Oathill Lake is a small, shallow lake located in downtown Dartmouth, situated between Maynard Lake to the South, Lake Banook to the Northwest, and Penhorn Lake to the Northeast. Its coordinates are N 45E63’85”, E 49E46’81.1″. The entire shoreline of the lake measures just over 1 (one)km, it has a surface area of ~4.7 hectares, and drains a total watershed area of 34.1 hectares. Oathill Lake sits relatively high at 69 metres above mean sea level, and it drains into Lake Banook.
Oathill Lake is a small and beautiful urban lake found near the heart of downtown Dartmouth, Nova Scotia. It is a source of both natural beauty and recreational use for swimming, walking, fishing, skating, and ice hockey, by the many residents that live nearby. It is a valuable resource that must be preserved so that future generations may enjoy it for years to come.

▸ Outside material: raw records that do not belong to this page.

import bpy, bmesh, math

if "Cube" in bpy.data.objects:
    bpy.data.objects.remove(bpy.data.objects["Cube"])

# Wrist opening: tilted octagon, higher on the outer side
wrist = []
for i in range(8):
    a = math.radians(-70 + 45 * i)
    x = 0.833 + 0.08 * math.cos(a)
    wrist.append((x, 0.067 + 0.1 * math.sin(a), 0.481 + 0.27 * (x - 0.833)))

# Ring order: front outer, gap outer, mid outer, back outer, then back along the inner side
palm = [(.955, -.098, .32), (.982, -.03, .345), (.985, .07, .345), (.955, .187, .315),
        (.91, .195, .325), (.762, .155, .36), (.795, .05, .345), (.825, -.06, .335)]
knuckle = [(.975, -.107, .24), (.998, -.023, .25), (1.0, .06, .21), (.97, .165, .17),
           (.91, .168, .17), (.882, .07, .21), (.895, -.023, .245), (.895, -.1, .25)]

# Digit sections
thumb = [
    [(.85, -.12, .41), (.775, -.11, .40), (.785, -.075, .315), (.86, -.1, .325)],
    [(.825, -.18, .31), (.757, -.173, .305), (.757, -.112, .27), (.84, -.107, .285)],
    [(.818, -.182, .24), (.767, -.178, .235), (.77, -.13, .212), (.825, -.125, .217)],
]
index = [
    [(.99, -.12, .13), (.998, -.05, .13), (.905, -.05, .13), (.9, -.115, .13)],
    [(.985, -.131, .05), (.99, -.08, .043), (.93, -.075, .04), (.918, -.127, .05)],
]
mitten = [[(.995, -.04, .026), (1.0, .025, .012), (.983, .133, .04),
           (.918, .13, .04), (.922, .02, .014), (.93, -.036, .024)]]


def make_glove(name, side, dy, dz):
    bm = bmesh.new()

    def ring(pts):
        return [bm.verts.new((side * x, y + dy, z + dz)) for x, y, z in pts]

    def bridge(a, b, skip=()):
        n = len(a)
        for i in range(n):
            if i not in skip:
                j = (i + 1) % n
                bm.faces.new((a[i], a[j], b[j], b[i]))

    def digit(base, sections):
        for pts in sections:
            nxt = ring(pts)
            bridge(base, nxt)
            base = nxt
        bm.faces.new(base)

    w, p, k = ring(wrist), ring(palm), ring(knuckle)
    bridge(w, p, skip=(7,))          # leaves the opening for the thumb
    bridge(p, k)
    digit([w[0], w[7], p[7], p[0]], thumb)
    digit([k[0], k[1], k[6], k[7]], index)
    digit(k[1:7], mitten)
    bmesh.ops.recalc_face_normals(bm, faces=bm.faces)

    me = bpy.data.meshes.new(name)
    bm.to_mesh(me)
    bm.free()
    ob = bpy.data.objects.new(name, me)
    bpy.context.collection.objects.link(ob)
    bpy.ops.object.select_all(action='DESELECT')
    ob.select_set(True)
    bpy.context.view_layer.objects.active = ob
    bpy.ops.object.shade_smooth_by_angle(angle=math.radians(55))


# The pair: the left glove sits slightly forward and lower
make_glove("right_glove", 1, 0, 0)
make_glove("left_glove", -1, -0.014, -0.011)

Here are two historical articles on hockey played on Oathill Lake, (1) Hockey on Oathill lake in 1867 and (2) Dartmouth Hockey Timeline.
The bedrock geology under Oathill Lake is part of the Halifax Formation slate. This formation consists of slate with minor interbedded quartzite. A major issue of the Halifax Formation pyritic slates is its associated acid drainage potential. When exposed to air and moisture sulphides in the rock react and creat a weak sulphuric acid. The result can be toxic for aquatic environments. These occurances are most likely to occur during large excavtion activities where the rock is being cruched and the exposed surface area of the rock is increased.
Oathill Lake is located between two elongated drumlims. The drumlins are typically formed of Lawrencetown till, derived from a mix of reddish sandstones and siltstones of the Carboniferous and Triassic areas to the north . The over lying soil is Halifax soil; typically well drained, stony, sandy loams, developed from till derived from quartzite.
Flora and Fauna
We want to hear from you. Send use your pictures and observations and we’ll post it here. From fish catch to the Beckfoot Bigfoot we want to know.
Our summer student for 2016 compiled a list of wildlife she encountered while working around Oathill Lake. See the compiled list here – Oathill Wildlife